On Thursday Evening I had the Honor to receive your Favor of the 8th Instant. From the Several Letters which have lately passed between Genl Howe & myself, I am fully convinced that any propositions by me to release the Baron St Ouary from captivity, either by an Exchange or on parole would be unavailing. In his Letter of the he has explicitly stated his Sentiments, and has declared himself to...
ALS : American Philosophical Society This may Enform you that I Sailed from Bilboa Novmr. 20 with my pore Nacked Crew by a fafour of Messrs. Gardoquis & Sons that Trusted me with one hundred Pound Sterling to Buy a Little provishing. I fell In with Six fish Vessells from N Foundland affter a Little Dispute Tuck them all and Carred them Into St. andero [Santander]. I oared [ordered] them to...
ALS : University of Pennsylvania Library; AL (draft): Yale University Library You will be surprised to see, that I am not yet arrived in England. I found my Brother’s wife dangerously ill and could not part with her before all danger was over. I found no letter of you or of any other friend at the post office at Amsterdam. I am now for some days at Delpht with my old friend and instructor Mr....
26247General Orders, 14 December 1777 (Washington Papers)
The regiments of horse are to draw provisions of any issuing Commissary, lying most convenient to them, upon proper returns therefor. Such of the baggage as is not absolutely necessary for the troops, and all the Commissary’s and others stores, are to remain on this side of the gulph. Varick transcript , DLC:GW .
Letter not found: from the Board of War, 14 Dec. 1777. On 22 Dec. GW wrote the Board of War : “Your favor of the 14th Inst. I received on Saturday Evening.”
The difficulty of supplying the Troops of General Burgoyn’s Army with Wood and provisions from the Country in the Neighbourhood of Boston, induces me to request, that you will grant passports for Vessels to be employed to bring them from places on the Coast. I cannot ascertain the number of Vessels that may be necessary for this business, or the names of the persons who may be entrusted with...
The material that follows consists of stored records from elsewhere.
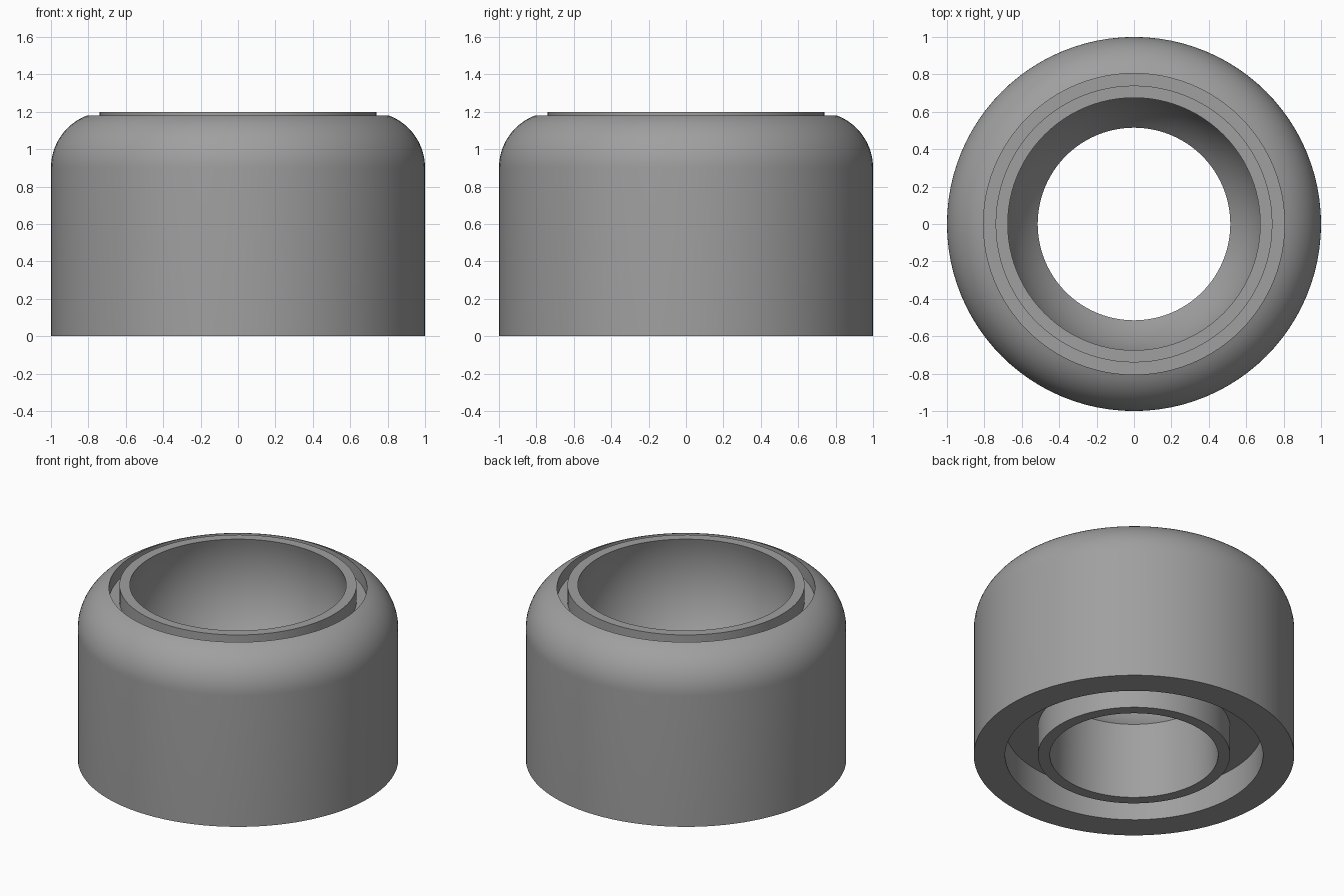
import bpy, bmesh, math

if "Cube" in bpy.data.objects:
    bpy.data.objects.remove(bpy.data.objects["Cube"])

SEGMENTS = 96

grey = bpy.data.materials.new("mid_grey")
grey.diffuse_color = (0.35, 0.35, 0.35, 1)
grey.use_nodes = True
grey.node_tree.nodes["Principled BSDF"].inputs["Base Color"].default_value = grey.diffuse_color


def arc(cr, cz, radius, a0, a1, steps):
    """Points (r, z) on a circular arc, angles in radians."""
    return [(cr + radius * math.cos(a0 + (a1 - a0) * i / steps),
             cz + radius * math.sin(a0 + (a1 - a0) * i / steps))
            for i in range(steps + 1)]


def lathe(name, profile):
    """Spin a closed (r, z) profile around the z axis."""
    bm = bmesh.new()
    rings = []
    for i in range(SEGMENTS):
        a = 2 * math.pi * i / SEGMENTS
        rings.append([bm.verts.new((r * math.cos(a), r * math.sin(a), z))
                      for r, z in profile])
    n = len(profile)
    for i in range(SEGMENTS):
        p, q = rings[i], rings[(i + 1) % SEGMENTS]
        for j in range(n):
            k = (j + 1) % n
            bm.faces.new((p[j], q[j], q[k], p[k]))
    bmesh.ops.recalc_face_normals(bm, faces=bm.faces)
    mesh = bpy.data.meshes.new(name)
    bm.to_mesh(mesh)
    bm.free()
    mesh.materials.append(grey)
    obj = bpy.data.objects.new(name, mesh)
    bpy.context.collection.objects.link(obj)
    bpy.ops.object.select_all(action='DESELECT')
    obj.select_set(True)
    bpy.context.view_layer.objects.active = obj
    bpy.ops.object.shade_smooth_by_angle(angle=math.radians(30))
    return obj


# outer wall with rounded shoulder, cut off by the bore
profile = [(0.805, 0), (1.0, 0)]
profile += arc(0.7, 0.9, 0.3, 0, math.acos(0.105 / 0.3), 14)
# top groove and raised lip
profile += [(0.805, 1.09), (0.74, 1.09), (0.74, 1.2)]
# spherical socket, narrowing to the through hole
ball = 0.704
profile += arc(0, 1.0, ball, math.asin(0.2 / ball), -math.asin(0.48 / ball), 20)
# through hole, bottom sleeve and recess around it
profile += [(0.525, 0), (0.6, 0), (0.6, 0.2), (0.805, 0.2)]

lathe("socket_housing", profile)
Your several favs. of the 28th Novemr and 4th and 5th instants came duly to hand, but the constant motion which the Army has been in since the Rect of them has prevented me from answering them before this time. Nothing but the absolute necessity which the Army lay under for want of Cloathing induced me to send out Officers to make collections, the Cloathier General represented it to me as...